Multiple sources confirmed to ESPN on Monday that Incognito used racial epithets and profane language toward Martin on multiple occasions. In a transcript of a voice mail message from April, Incognito referred to Martin as a “half n—– piece of s—,” and added, “F— you, you’re still a rookie. I’ll kill you.”
Some Dolphins players were aware of the contents in the voice mail, but many defended Incognito against claims that he is racist and intended to harm Martin.
“If I’m not mistaken, this is the same guy [Martin] who was laughing about this voice mail at one point and time, first of all,” receiver Brian Hartline said. “Second of all, I believe that, if you go through the whole voice mail, there’s some things said that you probably shouldn’t say in general, friends or not friends. But I know for a fact that I’ve said things to my friends that I kind of wish I never said, either.
“With that being said, I never thought it was a death threat. I never thought he was actually going to do the things he said. If you can’t take validity from one part of the voice mail, how do you take validity from the whole voice mail? You can’t pick and choose what parts count and which parts don’t count.”
Asked to clarify if Martin laughed at the voice mail, Hartline hedged.
“I just remember it was being passed around at one point as a joke. I could be mistaken.”
Dolphins players described Incognito and Martin as good friends. Quarterback Ryan Tannehill even described Martin as a protégé of Incognito’s.
“Richie said, ‘Jonathan is like my little brother,'” Tannehill said of a past conversation. “I think that’s an accurate depiction. He gave him a hard time. He messed with him. But he was the first one there to have his back in any situation.”

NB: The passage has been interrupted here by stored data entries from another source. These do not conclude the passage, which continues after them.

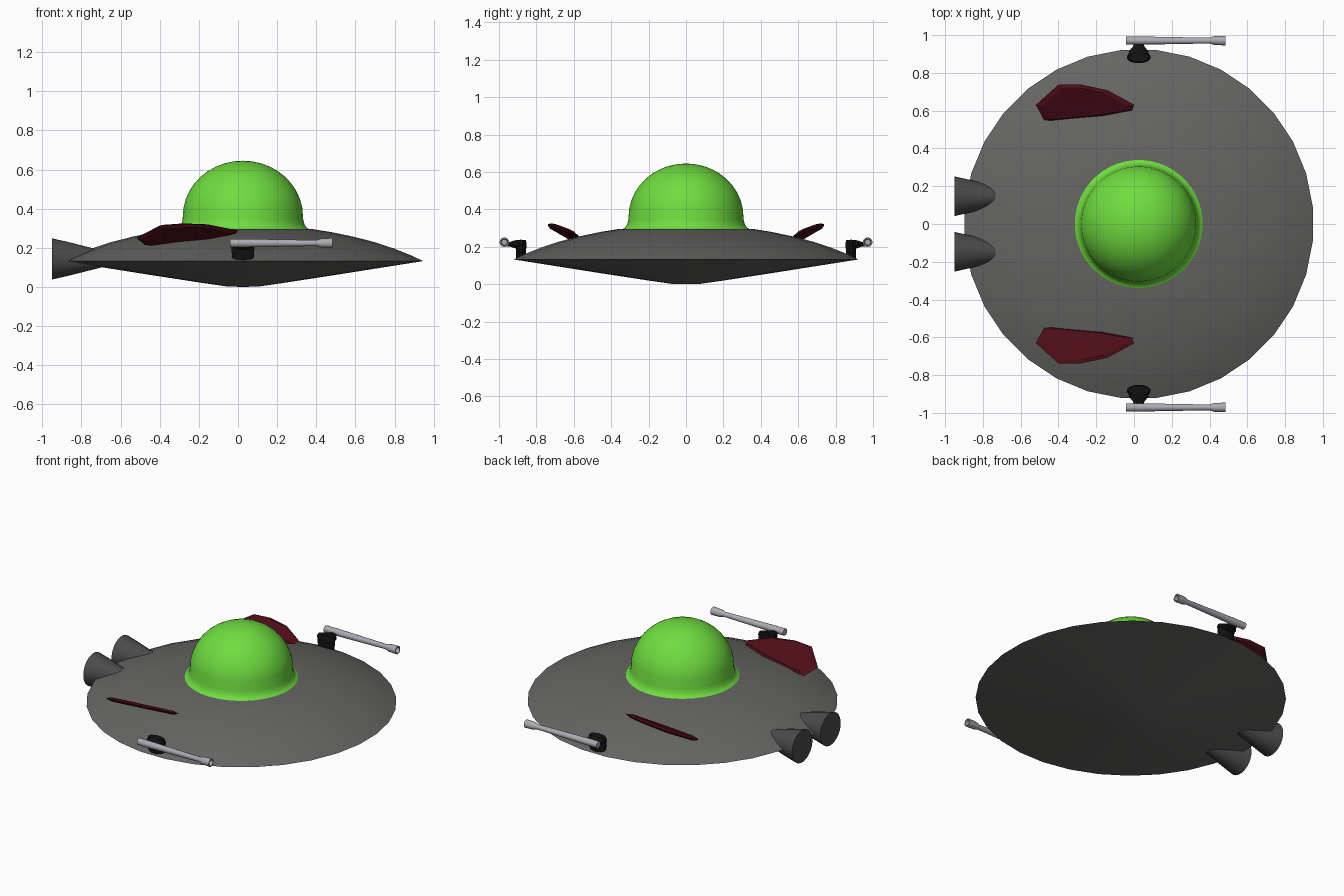
import bpy, bmesh, math
from mathutils import Matrix, Vector

if "Cube" in bpy.data.objects:
    bpy.data.objects.remove(bpy.data.objects["Cube"])

CX = 0.025  # saucer axis


def material(name, rgb):
    m = bpy.data.materials.new(name)
    m.diffuse_color = (*rgb, 1)
    m.use_nodes = True
    m.node_tree.nodes["Principled BSDF"].inputs["Base Color"].default_value = m.diffuse_color
    return m


HULL = material("hull_grey", (0.13, 0.13, 0.125))
GREEN = material("canopy_green", (0.16, 0.72, 0.05))
RED = material("fin_red", (0.075, 0.004, 0.009))
BLACK = material("mount_black", (0.006, 0.006, 0.006))
STEEL = material("gun_steel", (0.42, 0.40, 0.45))
ENGINE = material("engine_grey", (0.07, 0.07, 0.07))


def finish(name, bm, mat, angle=35, mirror=False):
    bmesh.ops.recalc_face_normals(bm, faces=bm.faces)
    me = bpy.data.meshes.new(name)
    bm.to_mesh(me)
    bm.free()
    me.materials.append(mat)
    ob = bpy.data.objects.new(name, me)
    bpy.context.collection.objects.link(ob)
    if mirror:
        mod = ob.modifiers.new("mirror", "MIRROR")
        mod.use_axis = (False, True, False)
        mod.use_mirror_merge = False
    bpy.ops.object.select_all(action="DESELECT")
    ob.select_set(True)
    bpy.context.view_layer.objects.active = ob
    if angle:
        bpy.ops.object.shade_smooth_by_angle(angle=math.radians(angle))
    return ob


def lathe(bm, profile, segs, matrix):
    """Revolve (radius, height) points round local z; radius 0 makes a pole."""
    rings = []
    for r, h in profile:
        n = segs if r > 0 else 1
        rings.append([bm.verts.new(matrix @ Vector((
            r * math.cos(math.tau * (i + 0.5) / segs),
            r * math.sin(math.tau * (i + 0.5) / segs), h))) for i in range(n)])
    for a, b in zip(rings, rings[1:]):
        for i in range(segs):
            j = (i + 1) % segs
            quad = [a[i % len(a)], a[j % len(a)], b[j % len(b)], b[i % len(b)]]
            bm.faces.new(list(dict.fromkeys(quad)))


def turned(name, profile, segs, matrix, mat, angle=35, mirror=False):
    bm = bmesh.new()
    lathe(bm, profile, segs, matrix)
    return finish(name, bm, mat, angle, mirror)


AXIS = Matrix.Translation((CX, 0, 0))
ALONG_X = Matrix.Rotation(math.radians(90), 4, "Y")
ALONG_Y = Matrix.Rotation(math.radians(90), 4, "X")   # local z -> -y

# Saucer hull with a sharp rim
turned("saucer_hull",
       [(0, 0), (0.08, 0.002), (0.2, 0.019), (0.5, 0.065), (0.926, 0.132),
        (0.86, 0.163), (0.78, 0.195), (0.68, 0.228), (0.57, 0.256),
        (0.46, 0.279), (0.36, 0.295), (0.2, 0.303), (0, 0.305)],
       32, AXIS, HULL, angle=16)

# Canopy dome: flared skirt and a rounded top
dome = [(0.345, 0.293), (0.327, 0.302), (0.315, 0.32), (0.309, 0.345)]
for k in range(1, 11):
    a = math.radians(9 * k)
    dome.append((0.308 * math.cos(a) if k < 10 else 0, 0.36 + 0.285 * math.sin(a)))
turned("canopy_dome", dome, 48, AXIS, GREEN, angle=60)

# Twin engine nozzles at the back
turned("engine_nozzles",
       [(0, -0.95), (0.106, -0.95), (0.083, -0.85), (0.062, -0.77), (0.045, -0.70), (0, -0.70)],
       24, Matrix.Translation((0, -0.147, 0.143)) @ ALONG_X, ENGINE, mirror=True)

# Gun barrels with hollow flared muzzles
turned("gun_barrels",
       [(0, -0.042), (0.022, -0.042), (0.022, 0.04), (0.0155, 0.40), (0.0235, 0.425),
        (0.026, 0.484), (0.019, 0.484), (0.015, 0.44), (0, 0.44)],
       16, Matrix.Translation((0, -0.971, 0.224)) @ ALONG_X, STEEL, mirror=True)

# Gun mounts: post rising from the hull and a tapered arm to the barrel
bm = bmesh.new()
lathe(bm, [(0, 0.13), (0.85, 0.13), (0.95, 0.205), (1, 0.215), (0.85, 0.235), (0, 0.235)], 12,
      Matrix.Translation((CX, -0.882, 0)) @ Matrix.Diagonal((0.065, 0.031, 1, 1)))
lathe(bm, [(0, 0.88), (1, 0.88), (0.85, 0.915), (0.5, 0.94), (0.4, 0.965), (0, 0.965)], 12,
      Matrix.Translation((CX, 0, 0.213)) @ Matrix.Diagonal((0.062, 1, 0.026, 1)) @ ALONG_Y)
finish("gun_mounts", bm, BLACK, mirror=True)

# Swept fins: bevelled plates tilted up and outward
outline = [(-0.52, 0.63), (-0.475, 0.55), (-0.43, 0.548), (-0.17, 0.572), (-0.01, 0.602),
           (0.0, 0.632), (-0.14, 0.708), (-0.28, 0.738), (-0.40, 0.738)]
mid = [Vector((x, -y, 0.213 + 0.5 * (y - 0.55) + 0.07 * (x + 0.49))) for x, y in outline]
centre = sum(mid, Vector()) / len(mid)
normal = Vector((-0.07, 0.5, 1)).normalized()
bm = bmesh.new()
loops = []
for scale, off in ((0.86, -0.011), (1, 0), (0.86, 0.011)):
    loops.append([bm.verts.new(centre + (p - centre) * scale + normal * off) for p in mid])
for a, b in zip(loops, loops[1:]):
    for i in range(len(mid)):
        j = (i + 1) % len(mid)
        bm.faces.new((a[i], a[j], b[j], b[i]))
bm.faces.new(loops[0])
bm.faces.new(loops[-1])
finish("side_fins", bm, RED, angle=0, mirror=True)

ESPN.com Dolphins reporter James Walker contributed to this report.